EXERCISE MATERIALS Start Marker

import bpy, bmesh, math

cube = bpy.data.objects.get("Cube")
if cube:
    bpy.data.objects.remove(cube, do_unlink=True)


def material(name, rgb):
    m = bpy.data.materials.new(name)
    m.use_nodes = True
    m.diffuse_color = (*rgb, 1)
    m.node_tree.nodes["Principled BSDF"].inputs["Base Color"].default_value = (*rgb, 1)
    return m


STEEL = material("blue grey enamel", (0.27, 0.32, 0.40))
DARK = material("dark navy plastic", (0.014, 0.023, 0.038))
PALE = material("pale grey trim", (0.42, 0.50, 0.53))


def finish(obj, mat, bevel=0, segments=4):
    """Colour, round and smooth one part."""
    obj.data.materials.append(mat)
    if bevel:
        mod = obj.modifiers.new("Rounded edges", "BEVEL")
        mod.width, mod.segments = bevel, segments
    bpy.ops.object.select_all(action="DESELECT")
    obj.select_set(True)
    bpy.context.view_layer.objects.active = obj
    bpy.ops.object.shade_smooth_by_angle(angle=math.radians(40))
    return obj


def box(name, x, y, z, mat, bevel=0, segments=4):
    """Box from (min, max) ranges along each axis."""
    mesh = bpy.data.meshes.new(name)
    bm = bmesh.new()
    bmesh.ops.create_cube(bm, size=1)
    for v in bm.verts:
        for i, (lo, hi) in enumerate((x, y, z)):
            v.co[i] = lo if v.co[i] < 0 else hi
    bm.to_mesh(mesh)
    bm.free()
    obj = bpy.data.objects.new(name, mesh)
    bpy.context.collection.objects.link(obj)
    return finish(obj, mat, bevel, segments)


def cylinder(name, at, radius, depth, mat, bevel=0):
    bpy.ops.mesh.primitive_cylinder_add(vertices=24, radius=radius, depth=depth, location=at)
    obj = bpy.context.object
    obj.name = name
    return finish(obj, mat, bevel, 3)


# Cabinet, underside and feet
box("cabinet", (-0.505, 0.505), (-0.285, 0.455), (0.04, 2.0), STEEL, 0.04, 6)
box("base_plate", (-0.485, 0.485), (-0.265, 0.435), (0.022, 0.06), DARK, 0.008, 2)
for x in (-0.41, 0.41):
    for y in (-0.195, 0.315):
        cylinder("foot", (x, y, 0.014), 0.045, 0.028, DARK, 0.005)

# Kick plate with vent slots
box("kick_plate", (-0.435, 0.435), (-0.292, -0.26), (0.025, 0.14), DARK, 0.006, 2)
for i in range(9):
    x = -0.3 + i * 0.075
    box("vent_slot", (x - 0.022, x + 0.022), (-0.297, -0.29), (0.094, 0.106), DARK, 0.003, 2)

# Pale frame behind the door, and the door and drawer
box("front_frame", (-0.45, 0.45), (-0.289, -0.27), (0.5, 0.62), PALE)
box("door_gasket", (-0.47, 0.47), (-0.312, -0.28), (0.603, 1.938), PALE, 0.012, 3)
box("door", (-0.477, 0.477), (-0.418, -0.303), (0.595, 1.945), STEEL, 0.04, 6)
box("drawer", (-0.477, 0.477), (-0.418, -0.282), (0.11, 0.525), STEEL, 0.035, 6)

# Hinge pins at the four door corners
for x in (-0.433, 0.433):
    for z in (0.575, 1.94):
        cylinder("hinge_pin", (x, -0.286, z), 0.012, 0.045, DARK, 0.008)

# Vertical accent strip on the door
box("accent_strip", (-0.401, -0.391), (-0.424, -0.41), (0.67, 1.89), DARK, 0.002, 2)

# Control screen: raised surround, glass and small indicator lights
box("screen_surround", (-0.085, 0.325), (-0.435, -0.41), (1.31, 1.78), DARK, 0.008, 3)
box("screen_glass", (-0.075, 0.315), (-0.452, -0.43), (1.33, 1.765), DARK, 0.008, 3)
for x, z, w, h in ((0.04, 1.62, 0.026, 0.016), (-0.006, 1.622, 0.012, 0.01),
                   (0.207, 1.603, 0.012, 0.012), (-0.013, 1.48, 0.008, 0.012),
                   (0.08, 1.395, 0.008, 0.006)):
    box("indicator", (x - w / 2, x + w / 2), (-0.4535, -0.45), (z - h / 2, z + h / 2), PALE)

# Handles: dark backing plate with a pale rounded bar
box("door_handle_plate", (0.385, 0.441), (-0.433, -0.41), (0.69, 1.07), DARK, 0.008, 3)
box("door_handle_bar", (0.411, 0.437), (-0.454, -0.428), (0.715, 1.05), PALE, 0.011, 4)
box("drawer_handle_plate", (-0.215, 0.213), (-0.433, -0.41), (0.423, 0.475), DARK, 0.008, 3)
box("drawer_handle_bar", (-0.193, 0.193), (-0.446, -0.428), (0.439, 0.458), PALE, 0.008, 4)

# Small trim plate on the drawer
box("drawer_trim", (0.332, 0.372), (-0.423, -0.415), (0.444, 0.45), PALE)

EXERCISE MATERIALS End Marker

WHAT IS NEEDED
Restate the whole listing exactly, leaving out nothing.

RESPONSE TO THIS EXERCISE
import bpy, bmesh, math

cube = bpy.data.objects.get("Cube")
if cube:
    bpy.data.objects.remove(cube, do_unlink=True)


def material(name, rgb):
    m = bpy.data.materials.new(name)
    m.use_nodes = True
    m.diffuse_color = (*rgb, 1)
    m.node_tree.nodes["Principled BSDF"].inputs["Base Color"].default_value = (*rgb, 1)
    return m


STEEL = material("blue grey enamel", (0.27, 0.32, 0.40))
DARK = material("dark navy plastic", (0.014, 0.023, 0.038))
PALE = material("pale grey trim", (0.42, 0.50, 0.53))


def finish(obj, mat, bevel=0, segments=4):
    """Colour, round and smooth one part."""
    obj.data.materials.append(mat)
    if bevel:
        mod = obj.modifiers.new("Rounded edges", "BEVEL")
        mod.width, mod.segments = bevel, segments
    bpy.ops.object.select_all(action="DESELECT")
    obj.select_set(True)
    bpy.context.view_layer.objects.active = obj
    bpy.ops.object.shade_smooth_by_angle(angle=math.radians(40))
    return obj


def box(name, x, y, z, mat, bevel=0, segments=4):
    """Box from (min, max) ranges along each axis."""
    mesh = bpy.data.meshes.new(name)
    bm = bmesh.new()
    bmesh.ops.create_cube(bm, size=1)
    for v in bm.verts:
        for i, (lo, hi) in enumerate((x, y, z)):
            v.co[i] = lo if v.co[i] < 0 else hi
    bm.to_mesh(mesh)
    bm.free()
    obj = bpy.data.objects.new(name, mesh)
    bpy.context.collection.objects.link(obj)
    return finish(obj, mat, bevel, segments)


def cylinder(name, at, radius, depth, mat, bevel=0):
    bpy.ops.mesh.primitive_cylinder_add(vertices=24, radius=radius, depth=depth, location=at)
    obj = bpy.context.object
    obj.name = name
    return finish(obj, mat, bevel, 3)


# Cabinet, underside and feet
box("cabinet", (-0.505, 0.505), (-0.285, 0.455), (0.04, 2.0), STEEL, 0.04, 6)
box("base_plate", (-0.485, 0.485), (-0.265, 0.435), (0.022, 0.06), DARK, 0.008, 2)
for x in (-0.41, 0.41):
    for y in (-0.195, 0.315):
        cylinder("foot", (x, y, 0.014), 0.045, 0.028, DARK, 0.005)

# Kick plate with vent slots
box("kick_plate", (-0.435, 0.435), (-0.292, -0.26), (0.025, 0.14), DARK, 0.006, 2)
for i in range(9):
    x = -0.3 + i * 0.075
    box("vent_slot", (x - 0.022, x + 0.022), (-0.297, -0.29), (0.094, 0.106), DARK, 0.003, 2)

# Pale frame behind the door, and the door and drawer
box("front_frame", (-0.45, 0.45), (-0.289, -0.27), (0.5, 0.62), PALE)
box("door_gasket", (-0.47, 0.47), (-0.312, -0.28), (0.603, 1.938), PALE, 0.012, 3)
box("door", (-0.477, 0.477), (-0.418, -0.303), (0.595, 1.945), STEEL, 0.04, 6)
box("drawer", (-0.477, 0.477), (-0.418, -0.282), (0.11, 0.525), STEEL, 0.035, 6)

# Hinge pins at the four door corners
for x in (-0.433, 0.433):
    for z in (0.575, 1.94):
        cylinder("hinge_pin", (x, -0.286, z), 0.012, 0.045, DARK, 0.008)

# Vertical accent strip on the door
box("accent_strip", (-0.401, -0.391), (-0.424, -0.41), (0.67, 1.89), DARK, 0.002, 2)

# Control screen: raised surround, glass and small indicator lights
box("screen_surround", (-0.085, 0.325), (-0.435, -0.41), (1.31, 1.78), DARK, 0.008, 3)
box("screen_glass", (-0.075, 0.315), (-0.452, -0.43), (1.33, 1.765), DARK, 0.008, 3)
for x, z, w, h in ((0.04, 1.62, 0.026, 0.016), (-0.006, 1.622, 0.012, 0.01),
                   (0.207, 1.603, 0.012, 0.012), (-0.013, 1.48, 0.008, 0.012),
                   (0.08, 1.395, 0.008, 0.006)):
    box("indicator", (x - w / 2, x + w / 2), (-0.4535, -0.45), (z - h / 2, z + h / 2), PALE)

# Handles: dark backing plate with a pale rounded bar
box("door_handle_plate", (0.385, 0.441), (-0.433, -0.41), (0.69, 1.07), DARK, 0.008, 3)
box("door_handle_bar", (0.411, 0.437), (-0.454, -0.428), (0.715, 1.05), PALE, 0.011, 4)
box("drawer_handle_plate", (-0.215, 0.213), (-0.433, -0.41), (0.423, 0.475), DARK, 0.008, 3)
box("drawer_handle_bar", (-0.193, 0.193), (-0.446, -0.428), (0.439, 0.458), PALE, 0.008, 4)

# Small trim plate on the drawer
box("drawer_trim", (0.332, 0.372), (-0.423, -0.415), (0.444, 0.45), PALE)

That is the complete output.